> _Description of the task_: Find where "# Plain wall" occurs in the data below, and retype that line and every later line exactly.

> _Listed entries_:
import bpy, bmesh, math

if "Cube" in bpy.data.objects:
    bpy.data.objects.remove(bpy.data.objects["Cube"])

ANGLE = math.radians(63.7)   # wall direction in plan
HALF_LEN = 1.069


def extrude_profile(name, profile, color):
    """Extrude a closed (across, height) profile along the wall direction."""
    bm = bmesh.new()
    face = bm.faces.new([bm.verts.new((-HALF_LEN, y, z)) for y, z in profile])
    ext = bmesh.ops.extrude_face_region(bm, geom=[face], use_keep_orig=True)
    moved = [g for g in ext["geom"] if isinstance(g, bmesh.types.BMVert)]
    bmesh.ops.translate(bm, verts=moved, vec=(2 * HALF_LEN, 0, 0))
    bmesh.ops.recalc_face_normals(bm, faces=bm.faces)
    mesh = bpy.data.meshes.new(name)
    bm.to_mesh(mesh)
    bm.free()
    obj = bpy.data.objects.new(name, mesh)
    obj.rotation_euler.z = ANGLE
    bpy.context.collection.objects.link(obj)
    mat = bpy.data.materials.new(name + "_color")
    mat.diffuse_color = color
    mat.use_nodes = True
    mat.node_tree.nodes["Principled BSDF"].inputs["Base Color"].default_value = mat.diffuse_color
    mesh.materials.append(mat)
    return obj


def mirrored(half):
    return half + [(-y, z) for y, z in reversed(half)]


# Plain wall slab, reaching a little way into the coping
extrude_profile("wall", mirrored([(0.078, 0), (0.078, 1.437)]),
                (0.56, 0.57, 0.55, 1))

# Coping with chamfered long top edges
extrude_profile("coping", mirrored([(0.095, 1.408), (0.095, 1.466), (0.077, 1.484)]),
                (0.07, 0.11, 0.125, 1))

> _Task solution_:
# Plain wall slab, reaching a little way into the coping
extrude_profile("wall", mirrored([(0.078, 0), (0.078, 1.437)]),
                (0.56, 0.57, 0.55, 1))

# Coping with chamfered long top edges
extrude_profile("coping", mirrored([(0.095, 1.408), (0.095, 1.466), (0.077, 1.484)]),
                (0.07, 0.11, 0.125, 1))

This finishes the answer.